[Data for review]
-*-*-

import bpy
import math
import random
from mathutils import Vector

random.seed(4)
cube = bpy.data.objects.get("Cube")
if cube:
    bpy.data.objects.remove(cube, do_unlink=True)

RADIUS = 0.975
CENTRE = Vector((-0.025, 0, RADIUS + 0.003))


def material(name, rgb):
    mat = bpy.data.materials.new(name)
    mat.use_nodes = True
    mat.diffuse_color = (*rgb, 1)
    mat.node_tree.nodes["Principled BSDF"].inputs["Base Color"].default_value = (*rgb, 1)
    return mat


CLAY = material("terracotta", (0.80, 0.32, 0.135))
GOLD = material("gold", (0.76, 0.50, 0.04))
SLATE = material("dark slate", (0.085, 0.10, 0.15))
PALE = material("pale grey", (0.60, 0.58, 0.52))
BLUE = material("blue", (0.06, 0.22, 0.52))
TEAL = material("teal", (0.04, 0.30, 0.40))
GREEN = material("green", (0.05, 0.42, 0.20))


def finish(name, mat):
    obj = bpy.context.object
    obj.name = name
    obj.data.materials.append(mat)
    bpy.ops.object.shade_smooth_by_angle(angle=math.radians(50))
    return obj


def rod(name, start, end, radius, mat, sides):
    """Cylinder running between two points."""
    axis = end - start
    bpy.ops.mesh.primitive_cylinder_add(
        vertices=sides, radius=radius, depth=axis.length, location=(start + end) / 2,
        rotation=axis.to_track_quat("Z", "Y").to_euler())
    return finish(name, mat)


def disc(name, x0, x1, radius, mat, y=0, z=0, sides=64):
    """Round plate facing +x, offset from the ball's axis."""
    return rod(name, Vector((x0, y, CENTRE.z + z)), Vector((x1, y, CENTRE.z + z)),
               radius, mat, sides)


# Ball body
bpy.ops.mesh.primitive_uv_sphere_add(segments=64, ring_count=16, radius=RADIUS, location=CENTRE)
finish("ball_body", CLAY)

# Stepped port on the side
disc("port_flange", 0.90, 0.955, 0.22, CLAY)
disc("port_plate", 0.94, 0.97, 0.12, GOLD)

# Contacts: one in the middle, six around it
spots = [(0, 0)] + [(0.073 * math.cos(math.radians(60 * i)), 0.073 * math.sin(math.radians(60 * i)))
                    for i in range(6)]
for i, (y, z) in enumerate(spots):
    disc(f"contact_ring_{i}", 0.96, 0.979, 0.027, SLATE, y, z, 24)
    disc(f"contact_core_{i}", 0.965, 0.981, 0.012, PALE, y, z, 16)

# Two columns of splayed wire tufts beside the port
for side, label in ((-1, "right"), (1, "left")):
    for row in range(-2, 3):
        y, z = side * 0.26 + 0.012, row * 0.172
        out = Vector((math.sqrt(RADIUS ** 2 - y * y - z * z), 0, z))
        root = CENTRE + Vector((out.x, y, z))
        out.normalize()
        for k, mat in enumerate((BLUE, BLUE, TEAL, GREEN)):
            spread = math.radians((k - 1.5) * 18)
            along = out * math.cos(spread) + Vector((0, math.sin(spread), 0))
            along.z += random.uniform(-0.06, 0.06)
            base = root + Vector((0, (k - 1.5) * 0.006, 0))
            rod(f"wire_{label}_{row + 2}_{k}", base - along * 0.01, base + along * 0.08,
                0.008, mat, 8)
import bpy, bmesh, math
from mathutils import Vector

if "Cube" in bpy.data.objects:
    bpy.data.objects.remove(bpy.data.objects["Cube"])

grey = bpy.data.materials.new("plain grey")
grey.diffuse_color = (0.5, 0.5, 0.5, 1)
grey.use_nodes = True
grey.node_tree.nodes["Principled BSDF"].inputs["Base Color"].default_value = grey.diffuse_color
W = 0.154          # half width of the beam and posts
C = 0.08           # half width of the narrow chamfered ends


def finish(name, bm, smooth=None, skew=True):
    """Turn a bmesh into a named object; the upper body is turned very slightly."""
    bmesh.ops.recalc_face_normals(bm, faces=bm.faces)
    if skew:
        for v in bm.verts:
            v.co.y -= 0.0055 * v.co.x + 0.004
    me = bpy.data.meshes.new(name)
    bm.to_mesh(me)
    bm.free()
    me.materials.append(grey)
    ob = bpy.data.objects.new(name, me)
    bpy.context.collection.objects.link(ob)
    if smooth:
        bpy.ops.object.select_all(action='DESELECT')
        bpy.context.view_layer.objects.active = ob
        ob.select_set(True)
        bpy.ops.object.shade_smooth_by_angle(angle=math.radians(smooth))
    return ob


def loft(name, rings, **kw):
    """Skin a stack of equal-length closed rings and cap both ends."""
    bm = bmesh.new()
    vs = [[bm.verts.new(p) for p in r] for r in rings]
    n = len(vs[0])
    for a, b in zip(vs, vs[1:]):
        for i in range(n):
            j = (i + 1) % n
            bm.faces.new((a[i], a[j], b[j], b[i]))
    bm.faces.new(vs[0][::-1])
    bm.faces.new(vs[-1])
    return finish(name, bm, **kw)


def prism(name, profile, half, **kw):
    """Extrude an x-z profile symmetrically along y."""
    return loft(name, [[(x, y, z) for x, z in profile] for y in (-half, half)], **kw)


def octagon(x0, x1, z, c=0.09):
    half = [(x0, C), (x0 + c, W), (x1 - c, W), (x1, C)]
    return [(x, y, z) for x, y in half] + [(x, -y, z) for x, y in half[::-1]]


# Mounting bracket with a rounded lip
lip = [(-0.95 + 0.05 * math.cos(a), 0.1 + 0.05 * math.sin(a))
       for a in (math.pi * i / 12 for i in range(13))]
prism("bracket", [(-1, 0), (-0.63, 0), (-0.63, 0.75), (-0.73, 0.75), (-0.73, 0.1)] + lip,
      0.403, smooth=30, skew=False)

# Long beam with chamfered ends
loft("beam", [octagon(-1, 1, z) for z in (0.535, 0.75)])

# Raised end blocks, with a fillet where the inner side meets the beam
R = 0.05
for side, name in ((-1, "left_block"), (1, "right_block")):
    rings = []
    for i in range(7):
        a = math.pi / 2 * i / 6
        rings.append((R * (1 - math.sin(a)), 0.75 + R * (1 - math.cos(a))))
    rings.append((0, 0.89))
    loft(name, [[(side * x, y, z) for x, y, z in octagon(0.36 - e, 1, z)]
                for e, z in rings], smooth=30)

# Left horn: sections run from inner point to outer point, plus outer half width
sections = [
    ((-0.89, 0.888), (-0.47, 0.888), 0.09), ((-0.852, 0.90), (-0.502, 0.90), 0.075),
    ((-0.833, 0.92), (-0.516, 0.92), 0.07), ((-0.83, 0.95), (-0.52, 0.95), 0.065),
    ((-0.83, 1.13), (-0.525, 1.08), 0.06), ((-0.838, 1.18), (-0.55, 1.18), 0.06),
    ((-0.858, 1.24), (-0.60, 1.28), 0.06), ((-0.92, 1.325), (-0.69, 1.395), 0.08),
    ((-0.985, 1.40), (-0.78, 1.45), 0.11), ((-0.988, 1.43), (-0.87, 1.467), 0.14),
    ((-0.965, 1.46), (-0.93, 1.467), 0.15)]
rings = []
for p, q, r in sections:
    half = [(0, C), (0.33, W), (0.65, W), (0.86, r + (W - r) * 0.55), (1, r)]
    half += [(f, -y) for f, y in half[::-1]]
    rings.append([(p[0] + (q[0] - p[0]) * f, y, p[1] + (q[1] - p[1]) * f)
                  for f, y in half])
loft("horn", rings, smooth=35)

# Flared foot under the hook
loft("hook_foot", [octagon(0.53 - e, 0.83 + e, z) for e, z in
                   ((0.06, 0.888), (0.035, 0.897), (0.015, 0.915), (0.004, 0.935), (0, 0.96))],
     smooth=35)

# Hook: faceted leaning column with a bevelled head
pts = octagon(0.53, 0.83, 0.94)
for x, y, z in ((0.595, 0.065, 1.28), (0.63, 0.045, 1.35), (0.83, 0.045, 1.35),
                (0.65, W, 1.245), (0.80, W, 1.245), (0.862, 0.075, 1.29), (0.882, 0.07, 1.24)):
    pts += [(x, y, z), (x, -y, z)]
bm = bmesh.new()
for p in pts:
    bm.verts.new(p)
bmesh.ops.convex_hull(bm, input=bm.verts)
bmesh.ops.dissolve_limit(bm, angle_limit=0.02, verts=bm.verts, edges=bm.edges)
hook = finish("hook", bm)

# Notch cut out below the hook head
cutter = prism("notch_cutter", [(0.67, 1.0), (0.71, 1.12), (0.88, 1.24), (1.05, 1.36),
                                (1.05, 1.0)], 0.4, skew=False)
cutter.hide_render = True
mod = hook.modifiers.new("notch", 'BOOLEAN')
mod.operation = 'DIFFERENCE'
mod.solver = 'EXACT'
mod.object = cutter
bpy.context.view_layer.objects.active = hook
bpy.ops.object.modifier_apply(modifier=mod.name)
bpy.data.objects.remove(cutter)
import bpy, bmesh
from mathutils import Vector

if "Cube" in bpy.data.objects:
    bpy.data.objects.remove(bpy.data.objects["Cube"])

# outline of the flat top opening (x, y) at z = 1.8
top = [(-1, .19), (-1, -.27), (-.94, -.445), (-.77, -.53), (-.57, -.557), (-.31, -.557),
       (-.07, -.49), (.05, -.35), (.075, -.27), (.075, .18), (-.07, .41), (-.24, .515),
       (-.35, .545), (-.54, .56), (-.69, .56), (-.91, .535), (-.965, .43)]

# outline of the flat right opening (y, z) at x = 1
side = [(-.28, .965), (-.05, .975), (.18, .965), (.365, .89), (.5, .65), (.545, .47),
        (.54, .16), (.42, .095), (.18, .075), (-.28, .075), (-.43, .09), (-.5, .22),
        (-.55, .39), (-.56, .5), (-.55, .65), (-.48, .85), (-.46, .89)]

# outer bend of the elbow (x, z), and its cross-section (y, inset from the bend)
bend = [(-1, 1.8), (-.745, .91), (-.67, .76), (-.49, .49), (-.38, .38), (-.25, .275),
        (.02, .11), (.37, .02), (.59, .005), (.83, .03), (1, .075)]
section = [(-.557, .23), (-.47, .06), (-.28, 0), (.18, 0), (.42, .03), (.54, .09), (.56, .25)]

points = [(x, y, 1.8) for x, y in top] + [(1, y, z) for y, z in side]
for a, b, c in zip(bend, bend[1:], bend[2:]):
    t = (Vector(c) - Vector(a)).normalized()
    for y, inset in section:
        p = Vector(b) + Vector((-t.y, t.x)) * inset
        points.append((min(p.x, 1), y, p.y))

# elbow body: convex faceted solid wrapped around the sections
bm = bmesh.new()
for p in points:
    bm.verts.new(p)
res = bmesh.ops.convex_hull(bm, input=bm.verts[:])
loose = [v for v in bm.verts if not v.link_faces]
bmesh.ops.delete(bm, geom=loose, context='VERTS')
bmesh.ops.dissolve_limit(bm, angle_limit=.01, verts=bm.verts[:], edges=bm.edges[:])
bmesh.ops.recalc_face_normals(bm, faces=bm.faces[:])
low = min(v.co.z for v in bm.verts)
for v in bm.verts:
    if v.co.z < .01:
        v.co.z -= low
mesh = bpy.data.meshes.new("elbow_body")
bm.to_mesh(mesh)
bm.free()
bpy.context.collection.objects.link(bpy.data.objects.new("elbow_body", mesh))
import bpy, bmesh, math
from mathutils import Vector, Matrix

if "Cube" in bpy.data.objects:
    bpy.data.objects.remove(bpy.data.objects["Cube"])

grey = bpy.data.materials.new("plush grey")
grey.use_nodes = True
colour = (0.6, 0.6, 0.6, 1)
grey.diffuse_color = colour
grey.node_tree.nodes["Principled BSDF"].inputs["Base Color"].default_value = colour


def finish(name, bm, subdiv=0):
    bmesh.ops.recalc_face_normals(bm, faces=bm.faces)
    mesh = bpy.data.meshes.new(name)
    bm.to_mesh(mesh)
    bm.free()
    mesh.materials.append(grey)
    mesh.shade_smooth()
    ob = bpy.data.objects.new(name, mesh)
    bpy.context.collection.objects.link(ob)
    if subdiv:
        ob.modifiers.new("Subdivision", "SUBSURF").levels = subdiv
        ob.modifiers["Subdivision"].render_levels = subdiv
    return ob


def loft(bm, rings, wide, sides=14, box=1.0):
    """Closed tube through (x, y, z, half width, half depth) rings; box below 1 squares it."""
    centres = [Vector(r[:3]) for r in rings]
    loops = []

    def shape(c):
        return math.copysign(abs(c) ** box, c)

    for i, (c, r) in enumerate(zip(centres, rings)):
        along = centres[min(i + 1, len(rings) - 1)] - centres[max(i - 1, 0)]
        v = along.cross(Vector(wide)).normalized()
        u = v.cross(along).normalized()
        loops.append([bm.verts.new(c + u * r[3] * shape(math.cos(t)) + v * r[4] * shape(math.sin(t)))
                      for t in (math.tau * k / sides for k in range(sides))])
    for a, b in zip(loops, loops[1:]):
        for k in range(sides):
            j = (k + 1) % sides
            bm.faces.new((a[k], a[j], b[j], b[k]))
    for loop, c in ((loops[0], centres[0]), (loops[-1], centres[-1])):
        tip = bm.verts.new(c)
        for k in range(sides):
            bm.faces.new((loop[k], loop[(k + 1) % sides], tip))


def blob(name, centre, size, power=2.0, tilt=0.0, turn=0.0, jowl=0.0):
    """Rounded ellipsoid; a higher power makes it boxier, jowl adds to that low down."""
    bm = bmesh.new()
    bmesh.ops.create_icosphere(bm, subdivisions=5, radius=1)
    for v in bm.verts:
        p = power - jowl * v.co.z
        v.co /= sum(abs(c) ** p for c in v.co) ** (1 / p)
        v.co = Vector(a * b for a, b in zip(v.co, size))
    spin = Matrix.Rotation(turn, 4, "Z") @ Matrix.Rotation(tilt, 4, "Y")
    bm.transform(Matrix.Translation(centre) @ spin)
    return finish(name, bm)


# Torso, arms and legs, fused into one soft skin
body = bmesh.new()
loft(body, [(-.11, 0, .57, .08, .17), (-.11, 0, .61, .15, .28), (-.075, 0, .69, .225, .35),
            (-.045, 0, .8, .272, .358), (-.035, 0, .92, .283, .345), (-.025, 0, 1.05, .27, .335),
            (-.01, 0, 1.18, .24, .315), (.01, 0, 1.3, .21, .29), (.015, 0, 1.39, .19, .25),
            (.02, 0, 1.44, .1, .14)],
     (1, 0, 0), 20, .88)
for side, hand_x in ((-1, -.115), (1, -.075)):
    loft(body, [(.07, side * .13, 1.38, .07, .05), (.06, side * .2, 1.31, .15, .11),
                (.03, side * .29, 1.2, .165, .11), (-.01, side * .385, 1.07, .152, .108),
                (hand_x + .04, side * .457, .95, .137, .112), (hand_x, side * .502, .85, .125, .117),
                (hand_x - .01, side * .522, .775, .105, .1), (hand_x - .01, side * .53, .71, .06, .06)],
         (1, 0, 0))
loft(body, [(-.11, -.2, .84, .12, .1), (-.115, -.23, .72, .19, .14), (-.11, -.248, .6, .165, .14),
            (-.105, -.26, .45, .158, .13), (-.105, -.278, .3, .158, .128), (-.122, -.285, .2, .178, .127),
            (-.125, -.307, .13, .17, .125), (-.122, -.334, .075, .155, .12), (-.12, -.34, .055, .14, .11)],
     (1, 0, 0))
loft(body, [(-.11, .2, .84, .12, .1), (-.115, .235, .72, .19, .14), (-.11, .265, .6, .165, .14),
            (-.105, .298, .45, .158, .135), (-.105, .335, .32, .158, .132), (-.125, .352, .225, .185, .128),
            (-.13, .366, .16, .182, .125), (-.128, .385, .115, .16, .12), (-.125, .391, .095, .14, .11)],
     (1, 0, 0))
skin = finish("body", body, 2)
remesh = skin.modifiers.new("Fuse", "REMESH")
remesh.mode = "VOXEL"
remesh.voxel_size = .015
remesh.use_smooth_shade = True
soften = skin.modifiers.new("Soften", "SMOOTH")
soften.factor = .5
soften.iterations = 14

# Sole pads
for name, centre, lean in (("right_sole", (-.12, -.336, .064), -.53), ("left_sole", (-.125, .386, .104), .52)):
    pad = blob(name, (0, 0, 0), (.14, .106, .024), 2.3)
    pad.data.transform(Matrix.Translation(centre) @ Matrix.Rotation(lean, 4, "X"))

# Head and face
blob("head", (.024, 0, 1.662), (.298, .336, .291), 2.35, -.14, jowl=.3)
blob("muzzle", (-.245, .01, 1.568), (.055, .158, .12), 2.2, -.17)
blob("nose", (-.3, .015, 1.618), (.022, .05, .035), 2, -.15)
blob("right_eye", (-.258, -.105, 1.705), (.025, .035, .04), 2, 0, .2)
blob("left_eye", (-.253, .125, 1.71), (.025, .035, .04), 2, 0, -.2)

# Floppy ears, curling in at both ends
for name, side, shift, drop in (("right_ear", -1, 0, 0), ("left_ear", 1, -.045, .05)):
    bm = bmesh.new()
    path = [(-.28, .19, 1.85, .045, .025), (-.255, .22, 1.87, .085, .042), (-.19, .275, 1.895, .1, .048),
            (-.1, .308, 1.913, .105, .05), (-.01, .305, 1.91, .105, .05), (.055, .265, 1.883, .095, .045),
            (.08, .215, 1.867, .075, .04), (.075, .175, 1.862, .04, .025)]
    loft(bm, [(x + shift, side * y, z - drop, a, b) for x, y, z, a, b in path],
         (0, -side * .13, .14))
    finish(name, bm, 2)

-*-*-

[Exercise goal] Only the lines from the start of the material through the line containing "mat.use_nodes = True" belong in the answer, each copied exactly.

[Result of the task]
import bpy
import math
import random
from mathutils import Vector

random.seed(4)
cube = bpy.data.objects.get("Cube")
if cube:
    bpy.data.objects.remove(cube, do_unlink=True)

RADIUS = 0.975
CENTRE = Vector((-0.025, 0, RADIUS + 0.003))


def material(name, rgb):
    mat = bpy.data.materials.new(name)
    mat.use_nodes = True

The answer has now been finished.